- Not interactive
- Requires online & round-trip to server
- No “WOW” factor – let’s face it, they are boring
- Example: Google Image Charts
- Can be interactive
- Hardware accelerated on some platforms
- Can work offline
- Works in newer browsers: http://caniuse.com/#search=canvas
Scalable Vector Graphics (SVG)
SVG is a declarative XML-based markup language that is used to create vector graphics content, and can be used to create visual content inside of web experiences.
- Client or Server-side rendering
- Can be static or dynamic
- Can be scripted with JS
- Can be manipulated via HTML DOM
- Works in newer browsers (but not on Android 2.x and earlier): http://caniuse.com/#search=SVG
HTML DOM Elements
Visualizations such as interactive maps, or simple charts can be created purely with HTML structures and creative use of CSS styles to control position, visual presentation, etc… You can use CSS positioning to control x/y placement, and percentage-based width/height to display relative values based upon a range of data. For example, the following bar chart/table is created purely using HTML DIV containers with CSS styles.
WebGL is on the “bleeding edge” of interactive graphics & data visualization across the web. WebGL enables hardware-accelerated 3D graphics inside the browser experience. Technically, it is not a standard, and there is varied and/or incomplete support across different browsers (http://caniuse.com/#search=webgl). There is also considerable debate whether it ever will be a standard; however there are some incredible samples out on the web worth mentioning:

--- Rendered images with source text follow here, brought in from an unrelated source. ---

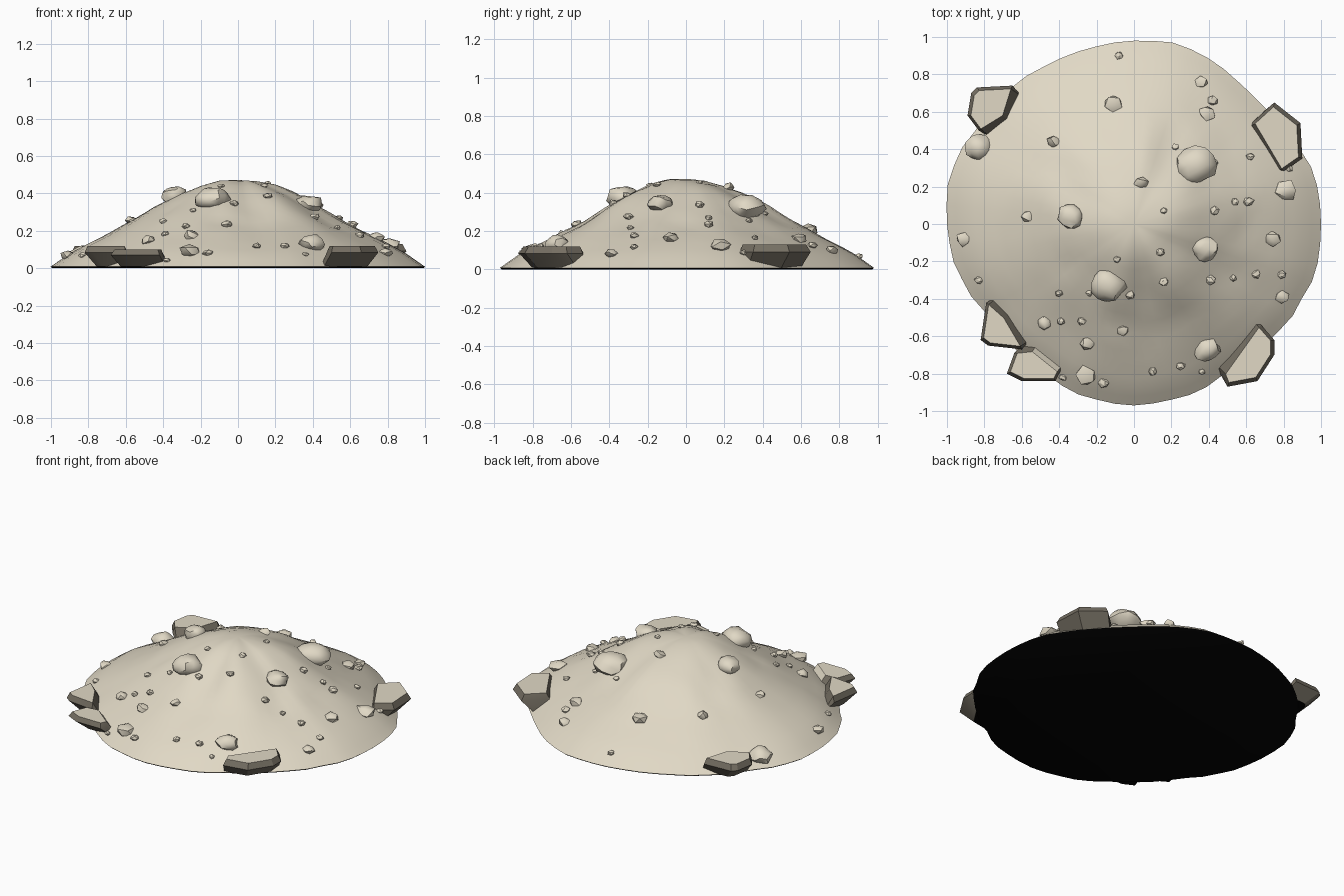
import bpy, bmesh, math, random
from mathutils import Vector, Euler, noise

if "Cube" in bpy.data.objects:
    bpy.data.objects.remove(bpy.data.objects["Cube"])

random.seed(7)


def material(name, rgb):
    m = bpy.data.materials.new(name)
    m.diffuse_color = (*rgb, 1)
    m.use_nodes = True
    m.node_tree.nodes["Principled BSDF"].inputs["Base Color"].default_value = m.diffuse_color
    return m


EARTH = material("pale_earth", (0.75, 0.69, 0.56))
BROKEN = material("dark_broken_rock", (0.18, 0.16, 0.125))
UNDER = material("black_underside", (0.001, 0.001, 0.001))

# Mound outline radius every 15 degrees, and height against relative radius
RIM = [1.0, 1.0, .96, .93, .96, .99, .98, .97, .97, .98, .99, 1.02,
       1.0, .98, .93, .92, .93, .96, .97, .96, .94, .95, .98, 1.0]
PROFILE = [.472, .466, .442, .402, .352, .295, .238, .185, .133, .078, .008]


def lerp_table(table, i, wrap=False):
    k = math.floor(i)
    n = len(table)
    a = table[k % n if wrap else min(k, n - 1)]
    b = table[(k + 1) % n if wrap else min(k + 1, n - 1)]
    return a + (b - a) * (i - k)


def rim(a):
    r = lerp_table(RIM, math.degrees(a) % 360 / 15, True)
    return r + .012 * noise.noise(Vector((math.cos(a) * 9, math.sin(a) * 9, 4)))


def bump(a, degrees, width):
    d = (math.degrees(a) - degrees + 180) % 360 - 180
    return math.exp(-(d / width) ** 2)


def ground(x, y):
    a = math.atan2(y, x)
    t = min(math.hypot(x, y) / rim(a), 1)
    z = lerp_table(PROFILE, t * 10)
    mid = math.sin(math.pi * t) ** 2
    # radial ridges and gullies, strongest halfway down the slope
    z += mid * (.022 * bump(a, -58, 14) - .03 * bump(a, -82, 14)
                - .02 * bump(a, -28, 12) - .015 * bump(a, 65, 12))
    rough = math.sin(math.pi * min(t + .1, 1))
    z += rough * .016 * noise.noise(Vector((x * 4, y * 4, 1.7)))
    z += rough * t * .014 * noise.noise(Vector((x * 9, y * 9, 5.2)))
    return max(z, .008)


def finish(bm, name, angle, mats):
    bmesh.ops.recalc_face_normals(bm, faces=bm.faces)
    me = bpy.data.meshes.new(name)
    bm.to_mesh(me)
    bm.free()
    for m in mats:
        me.materials.append(m)
    ob = bpy.data.objects.new(name, me)
    bpy.context.collection.objects.link(ob)
    bpy.ops.object.select_all(action='DESELECT')
    ob.select_set(True)
    bpy.context.view_layer.objects.active = ob
    bpy.ops.object.shade_smooth_by_angle(angle=math.radians(angle))
    return ob


# Earth mound: polar grid with a thin black foot and underside
bm = bmesh.new()
SEG, RINGS = 60, 20
top = bm.verts.new((0, 0, ground(0, 0)))
prev = None
for r in range(1, RINGS + 1):
    ring = []
    for s in range(SEG):
        a = 2 * math.pi * s / SEG
        d = rim(a) * r / RINGS
        x, y = d * math.cos(a), d * math.sin(a)
        ring.append(bm.verts.new((x, y, ground(x, y))))
    for s in range(SEG):
        n = (s + 1) % SEG
        if prev:
            bm.faces.new((prev[s], ring[s], ring[n], prev[n]))
        else:
            bm.faces.new((top, ring[s], ring[n]))
    prev = ring
foot = [bm.verts.new((v.co.x * .99, v.co.y * .99, 0)) for v in prev]
for s in range(SEG):
    n = (s + 1) % SEG
    bm.faces.new((prev[s], foot[s], foot[n], prev[n])).material_index = 1
bm.faces.new(foot[::-1]).material_index = 1
finish(bm, "earth_mound", 45, [EARTH, UNDER])


def add_rock(bm, x, y, r, detail, lift):
    verts = bmesh.ops.create_icosphere(bm, subdivisions=detail, radius=1)["verts"]
    turn = Euler([random.uniform(0, 6.28) for _ in range(3)]).to_matrix()
    seed = Vector((x * 9, y * 9, r * 50))
    z = ground(x, y) + lift * r
    for v in verts:
        p = turn @ v.co
        p *= 1 + .3 * noise.noise(p * 1.3 + seed)
        v.co = (x + p.x * r * 1.06, y + p.y * r * .96, z + p.z * r * .72)


# Half-buried stones: x, y, radius
STONES = [(.33, .31, .105), (-.14, -.33, .09), (.38, -.13, .07), (-.34, .04, .07),
          (.39, -.67, .065), (.81, .18, .06), (.74, -.08, .045), (-.91, -.08, .04),
          (-.11, .64, .05), (-.83, .41, .07), (-.26, -.81, .055), (-.25, -.64, .042),
          (-.48, -.53, .04), (-.06, -.57, .032), (.04, .22, .037), (-.57, .04, .032),
          (-.43, .44, .037), (.36, .76, .037), (.39, .59, .042), (.79, -.39, .037)]
bm = bmesh.new()
for x, y, r in STONES:
    add_rock(bm, x, y, r, 2 if r > .06 else 1, .12)
finish(bm, "stones", 42, [EARTH])

# Small angular pebbles: x, y
PEBBLES = [(.42, .66), (.25, -.76), (-.08, .9), (-.71, .64), (.62, .36), (.43, .33),
           (.22, .41), (.16, .07), (.43, .07), (.54, .12), (.53, -.29), (.65, -.27),
           (.79, -.27), (.16, -.31), (.41, -.3), (.14, -.15), (-.09, -.19), (-.4, -.37),
           (-.24, -.37), (-.02, -.38), (-.83, -.3), (-.28, -.52), (-.39, -.52),
           (.36, -.79), (.1, -.79), (-.16, -.85), (-.38, -.82), (.83, .3), (.61, .12)]
bm = bmesh.new()
for x, y in PEBBLES:
    add_rock(bm, x, y, random.uniform(.018, .03), 1, .25)
finish(bm, "pebbles", 25, [EARTH])

# Undercut slabs jutting from the rim, tops flush with the slope: height, plan outline
SLABS = [
    ("slab_front_right", .12, [(.68, -.54), (.75, -.62), (.75, -.7), (.66, -.84),
                               (.5, -.87), (.48, -.82), (.6, -.7)]),
    ("slab_front_left", .1, [(-.64, -.69), (-.68, -.8), (-.6, -.84), (-.42, -.84),
                             (-.4, -.8), (-.55, -.68)]),
    ("slab_left", .12, [(-.79, -.42), (-.82, -.62), (-.78, -.65), (-.6, -.67), (-.7, -.5)]),
    ("slab_back_right", .13, [(.64, .55), (.75, .65), (.89, .54), (.9, .35),
                              (.8, .28), (.7, .45)]),
    ("slab_back_left", .12, [(-.84, .73), (-.65, .74), (-.7, .58), (-.83, .5),
                             (-.89, .58), (-.87, .7)]),
]
for name, h, outline in SLABS:
    bm = bmesh.new()
    centre = sum((Vector(p) for p in outline), Vector((0, 0))) / len(outline)
    for x, y in outline:
        bm.verts.new((x * .92, y * .92, .008))
        bm.verts.new((x, y, h * .7))
        inner = Vector((x, y)).lerp(centre, .1)
        bm.verts.new((inner.x * .99, inner.y * .99,
                      max(h, ground(inner.x, inner.y) + .008)))
    hull = bmesh.ops.convex_hull(bm, input=bm.verts)
    loose = {v for v in hull["geom_interior"] if isinstance(v, bmesh.types.BMVert)}
    bmesh.ops.delete(bm, geom=list(loose), context='VERTS')
    bmesh.ops.recalc_face_normals(bm, faces=bm.faces)
    # broken outer sides are dark, weathered top stays pale, bottom is black
    for f in bm.faces:
        f.normal_update()
        f.material_index = 2 if f.normal.z < -.95 else 1 if f.normal.z < .55 else 0
    finish(bm, name, 28, [EARTH, BROKEN, UNDER])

I also put together several interactive/editable samples for demonstrating basic visualization techniques. You can preview all of these samples on my Data Visualization Collection on Codepen.io.